Repeat only the lines below from the one containing "const hinge = new THREE.Group();" through the one containing "const yBack = i", inclusive, exactly as written.

[Dataset excerpts]

+ + + +

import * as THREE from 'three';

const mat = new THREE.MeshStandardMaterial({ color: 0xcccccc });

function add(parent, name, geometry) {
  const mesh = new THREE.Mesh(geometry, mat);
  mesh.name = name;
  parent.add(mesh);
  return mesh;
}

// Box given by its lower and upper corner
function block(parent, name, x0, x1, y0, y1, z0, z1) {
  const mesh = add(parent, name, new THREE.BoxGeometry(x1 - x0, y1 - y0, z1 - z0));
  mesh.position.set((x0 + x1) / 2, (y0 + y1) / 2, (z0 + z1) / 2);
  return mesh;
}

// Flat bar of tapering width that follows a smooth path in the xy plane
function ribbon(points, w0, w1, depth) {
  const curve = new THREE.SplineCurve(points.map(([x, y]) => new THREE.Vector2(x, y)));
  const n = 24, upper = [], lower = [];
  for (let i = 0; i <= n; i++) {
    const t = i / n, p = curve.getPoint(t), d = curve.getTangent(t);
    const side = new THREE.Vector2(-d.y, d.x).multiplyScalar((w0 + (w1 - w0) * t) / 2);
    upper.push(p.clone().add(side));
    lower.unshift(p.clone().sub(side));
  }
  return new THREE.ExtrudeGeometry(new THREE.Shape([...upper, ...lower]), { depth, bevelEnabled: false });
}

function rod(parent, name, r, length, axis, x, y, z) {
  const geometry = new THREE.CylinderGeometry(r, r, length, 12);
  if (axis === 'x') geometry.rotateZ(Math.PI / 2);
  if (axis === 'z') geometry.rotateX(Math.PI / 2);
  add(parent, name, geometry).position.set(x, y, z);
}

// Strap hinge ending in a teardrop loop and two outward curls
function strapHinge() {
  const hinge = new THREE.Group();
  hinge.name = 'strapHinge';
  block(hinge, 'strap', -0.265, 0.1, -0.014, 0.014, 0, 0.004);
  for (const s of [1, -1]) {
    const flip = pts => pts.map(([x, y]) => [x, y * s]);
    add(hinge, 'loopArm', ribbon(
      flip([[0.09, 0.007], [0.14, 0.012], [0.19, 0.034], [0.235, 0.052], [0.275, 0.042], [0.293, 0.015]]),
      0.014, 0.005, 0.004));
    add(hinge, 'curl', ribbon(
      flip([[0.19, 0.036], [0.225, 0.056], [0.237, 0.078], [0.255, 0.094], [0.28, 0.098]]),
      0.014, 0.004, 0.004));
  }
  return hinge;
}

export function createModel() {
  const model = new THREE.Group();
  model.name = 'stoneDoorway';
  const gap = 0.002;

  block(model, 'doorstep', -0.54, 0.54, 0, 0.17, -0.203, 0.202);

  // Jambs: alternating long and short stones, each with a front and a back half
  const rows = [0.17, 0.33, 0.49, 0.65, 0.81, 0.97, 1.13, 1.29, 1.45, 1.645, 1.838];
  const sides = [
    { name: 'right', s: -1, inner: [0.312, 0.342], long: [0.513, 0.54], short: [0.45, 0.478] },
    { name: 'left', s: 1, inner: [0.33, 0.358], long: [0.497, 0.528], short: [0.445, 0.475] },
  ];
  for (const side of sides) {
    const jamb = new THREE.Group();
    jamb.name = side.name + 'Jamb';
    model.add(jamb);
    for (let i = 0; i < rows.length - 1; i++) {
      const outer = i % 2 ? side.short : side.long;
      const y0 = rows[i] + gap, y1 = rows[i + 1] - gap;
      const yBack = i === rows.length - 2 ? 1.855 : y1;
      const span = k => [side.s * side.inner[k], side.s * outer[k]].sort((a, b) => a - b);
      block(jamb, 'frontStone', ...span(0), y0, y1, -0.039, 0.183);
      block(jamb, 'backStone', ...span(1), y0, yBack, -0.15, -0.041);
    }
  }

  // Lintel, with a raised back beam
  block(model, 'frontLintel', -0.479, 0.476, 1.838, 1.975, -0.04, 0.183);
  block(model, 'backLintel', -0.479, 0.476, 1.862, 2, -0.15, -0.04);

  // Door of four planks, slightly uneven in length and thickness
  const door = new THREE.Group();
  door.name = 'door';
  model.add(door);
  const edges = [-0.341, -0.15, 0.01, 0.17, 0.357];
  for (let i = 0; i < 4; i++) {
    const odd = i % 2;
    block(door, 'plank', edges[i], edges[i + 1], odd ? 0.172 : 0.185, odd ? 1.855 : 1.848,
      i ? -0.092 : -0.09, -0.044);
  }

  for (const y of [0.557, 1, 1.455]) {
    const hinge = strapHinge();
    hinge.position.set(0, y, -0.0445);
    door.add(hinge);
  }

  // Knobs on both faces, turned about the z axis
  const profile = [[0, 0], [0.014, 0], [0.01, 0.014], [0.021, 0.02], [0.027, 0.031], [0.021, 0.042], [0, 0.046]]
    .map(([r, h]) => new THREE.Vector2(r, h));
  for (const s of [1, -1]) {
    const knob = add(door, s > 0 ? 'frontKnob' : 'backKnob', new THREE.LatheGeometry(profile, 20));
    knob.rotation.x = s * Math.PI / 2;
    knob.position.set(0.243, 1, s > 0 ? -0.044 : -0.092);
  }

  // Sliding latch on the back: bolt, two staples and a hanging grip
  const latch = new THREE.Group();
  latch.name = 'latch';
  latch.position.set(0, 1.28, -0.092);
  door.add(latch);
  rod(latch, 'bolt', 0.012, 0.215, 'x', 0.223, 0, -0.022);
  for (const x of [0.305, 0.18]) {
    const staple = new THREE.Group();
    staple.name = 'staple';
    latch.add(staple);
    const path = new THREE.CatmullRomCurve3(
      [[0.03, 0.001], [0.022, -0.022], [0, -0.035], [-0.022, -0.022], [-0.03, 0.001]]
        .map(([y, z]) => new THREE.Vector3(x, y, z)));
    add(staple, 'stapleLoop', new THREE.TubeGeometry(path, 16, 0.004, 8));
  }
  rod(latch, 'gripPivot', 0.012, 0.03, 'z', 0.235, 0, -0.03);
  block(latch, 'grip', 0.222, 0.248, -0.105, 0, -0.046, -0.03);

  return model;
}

+ + + +

**Answer to the problem**
  const hinge = new THREE.Group();
  hinge.name = 'strapHinge';
  block(hinge, 'strap', -0.265, 0.1, -0.014, 0.014, 0, 0.004);
  for (const s of [1, -1]) {
    const flip = pts => pts.map(([x, y]) => [x, y * s]);
    add(hinge, 'loopArm', ribbon(
      flip([[0.09, 0.007], [0.14, 0.012], [0.19, 0.034], [0.235, 0.052], [0.275, 0.042], [0.293, 0.015]]),
      0.014, 0.005, 0.004));
    add(hinge, 'curl', ribbon(
      flip([[0.19, 0.036], [0.225, 0.056], [0.237, 0.078], [0.255, 0.094], [0.28, 0.098]]),
      0.014, 0.004, 0.004));
  }
  return hinge;
}

export function createModel() {
  const model = new THREE.Group();
  model.name = 'stoneDoorway';
  const gap = 0.002;

  block(model, 'doorstep', -0.54, 0.54, 0, 0.17, -0.203, 0.202);

  // Jambs: alternating long and short stones, each with a front and a back half
  const rows = [0.17, 0.33, 0.49, 0.65, 0.81, 0.97, 1.13, 1.29, 1.45, 1.645, 1.838];
  const sides = [
    { name: 'right', s: -1, inner: [0.312, 0.342], long: [0.513, 0.54], short: [0.45, 0.478] },
    { name: 'left', s: 1, inner: [0.33, 0.358], long: [0.497, 0.528], short: [0.445, 0.475] },
  ];
  for (const side of sides) {
    const jamb = new THREE.Group();
    jamb.name = side.name + 'Jamb';
    model.add(jamb);
    for (let i = 0; i < rows.length - 1; i++) {
      const outer = i % 2 ? side.short : side.long;
      const y0 = rows[i] + gap, y1 = rows[i + 1] - gap;
      const yBack = i === rows.length - 2 ? 1.855 : y1;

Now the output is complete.